▶ [About this task]: The expected answer is a copy of every line in the listing that has the word "polygon".

▶ [Extracted records]:
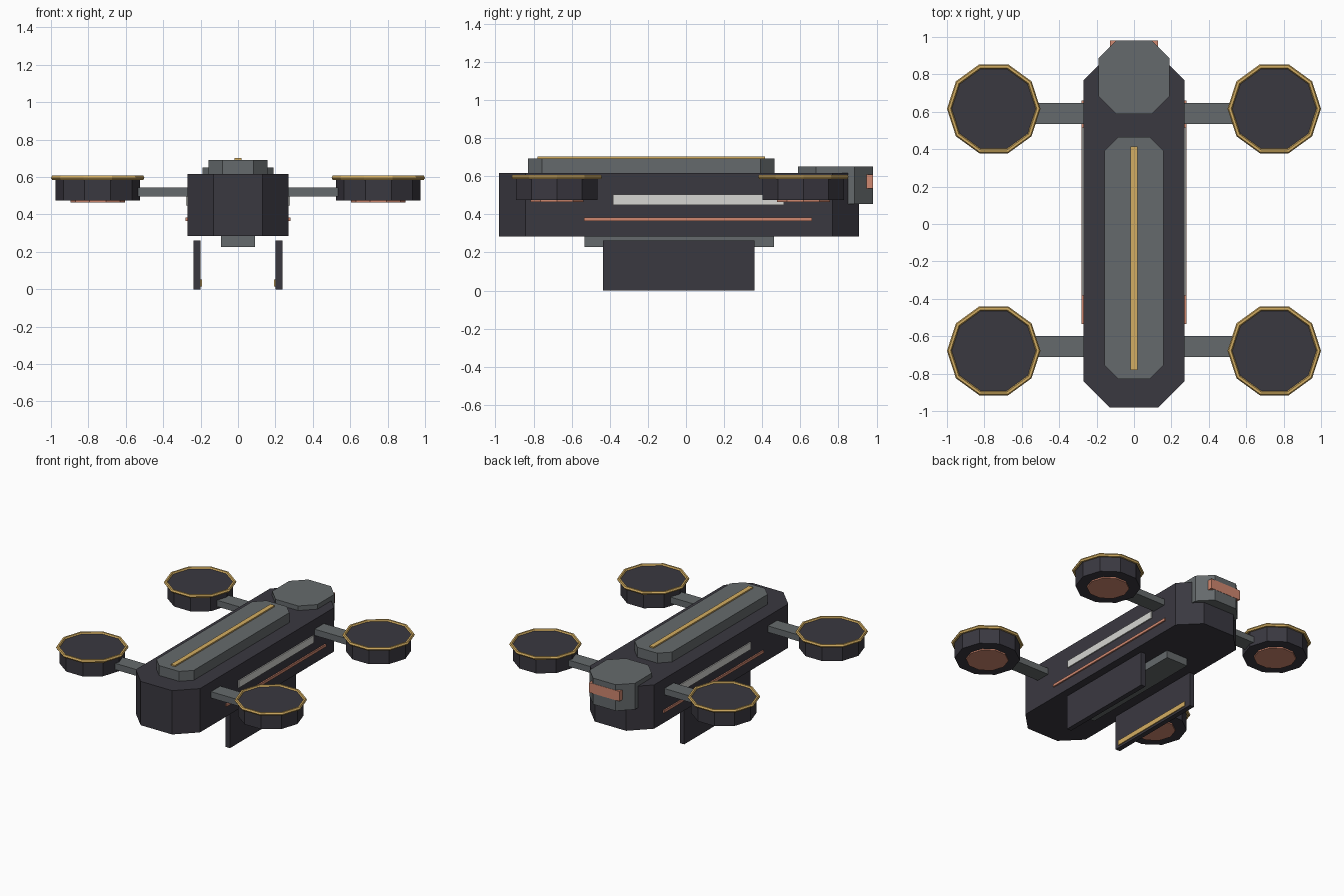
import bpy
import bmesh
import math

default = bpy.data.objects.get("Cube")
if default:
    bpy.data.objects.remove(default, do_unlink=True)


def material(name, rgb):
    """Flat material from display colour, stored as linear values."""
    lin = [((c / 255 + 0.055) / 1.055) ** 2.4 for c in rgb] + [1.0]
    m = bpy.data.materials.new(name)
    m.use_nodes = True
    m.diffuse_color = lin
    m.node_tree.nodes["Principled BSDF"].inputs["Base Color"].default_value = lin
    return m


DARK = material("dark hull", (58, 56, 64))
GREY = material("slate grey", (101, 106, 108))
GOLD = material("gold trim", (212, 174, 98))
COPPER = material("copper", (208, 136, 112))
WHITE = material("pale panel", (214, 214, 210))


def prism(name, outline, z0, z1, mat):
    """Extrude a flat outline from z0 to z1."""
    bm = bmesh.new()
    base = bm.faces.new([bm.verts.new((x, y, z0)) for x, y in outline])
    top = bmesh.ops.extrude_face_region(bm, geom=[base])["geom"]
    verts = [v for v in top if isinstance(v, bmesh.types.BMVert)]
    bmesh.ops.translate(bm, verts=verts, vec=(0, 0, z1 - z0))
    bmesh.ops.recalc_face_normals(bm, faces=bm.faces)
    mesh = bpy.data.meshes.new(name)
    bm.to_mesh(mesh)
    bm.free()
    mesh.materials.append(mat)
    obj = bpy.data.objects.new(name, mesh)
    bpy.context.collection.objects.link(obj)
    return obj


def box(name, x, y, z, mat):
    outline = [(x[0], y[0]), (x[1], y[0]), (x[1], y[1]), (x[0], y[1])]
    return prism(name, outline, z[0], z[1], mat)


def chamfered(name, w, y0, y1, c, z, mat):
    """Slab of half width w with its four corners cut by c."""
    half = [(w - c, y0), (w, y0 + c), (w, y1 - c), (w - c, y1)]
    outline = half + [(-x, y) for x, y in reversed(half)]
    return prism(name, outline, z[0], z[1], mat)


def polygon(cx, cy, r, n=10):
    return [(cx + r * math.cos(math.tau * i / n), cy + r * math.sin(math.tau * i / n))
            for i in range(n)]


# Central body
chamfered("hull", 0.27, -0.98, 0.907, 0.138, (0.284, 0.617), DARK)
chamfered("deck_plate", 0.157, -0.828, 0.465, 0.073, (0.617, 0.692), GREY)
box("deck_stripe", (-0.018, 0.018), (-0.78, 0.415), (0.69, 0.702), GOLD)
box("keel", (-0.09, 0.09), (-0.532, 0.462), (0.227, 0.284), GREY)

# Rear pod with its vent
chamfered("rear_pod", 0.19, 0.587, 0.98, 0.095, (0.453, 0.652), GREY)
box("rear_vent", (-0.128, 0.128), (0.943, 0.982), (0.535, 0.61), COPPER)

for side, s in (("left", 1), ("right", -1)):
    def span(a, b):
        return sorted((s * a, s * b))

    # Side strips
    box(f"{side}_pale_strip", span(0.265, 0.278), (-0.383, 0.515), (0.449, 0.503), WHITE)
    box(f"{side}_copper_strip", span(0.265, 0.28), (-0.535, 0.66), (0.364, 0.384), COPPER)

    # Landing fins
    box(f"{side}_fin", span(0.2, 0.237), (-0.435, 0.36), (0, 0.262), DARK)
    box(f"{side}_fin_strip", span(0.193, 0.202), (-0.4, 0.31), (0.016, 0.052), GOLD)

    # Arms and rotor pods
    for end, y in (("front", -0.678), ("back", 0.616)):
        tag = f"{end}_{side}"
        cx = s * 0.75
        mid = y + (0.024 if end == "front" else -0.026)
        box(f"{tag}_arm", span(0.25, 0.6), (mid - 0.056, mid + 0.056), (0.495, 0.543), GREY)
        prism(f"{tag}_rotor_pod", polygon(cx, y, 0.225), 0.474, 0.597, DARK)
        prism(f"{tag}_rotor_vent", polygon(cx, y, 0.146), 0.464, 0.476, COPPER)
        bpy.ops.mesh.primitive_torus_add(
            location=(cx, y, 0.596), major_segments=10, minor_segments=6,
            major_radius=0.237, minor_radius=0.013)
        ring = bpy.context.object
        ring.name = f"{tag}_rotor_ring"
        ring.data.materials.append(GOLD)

▶ [Output for this exercise]:
def polygon(cx, cy, r, n=10):
        prism(f"{tag}_rotor_pod", polygon(cx, y, 0.225), 0.474, 0.597, DARK)
        prism(f"{tag}_rotor_vent", polygon(cx, y, 0.146), 0.464, 0.476, COPPER)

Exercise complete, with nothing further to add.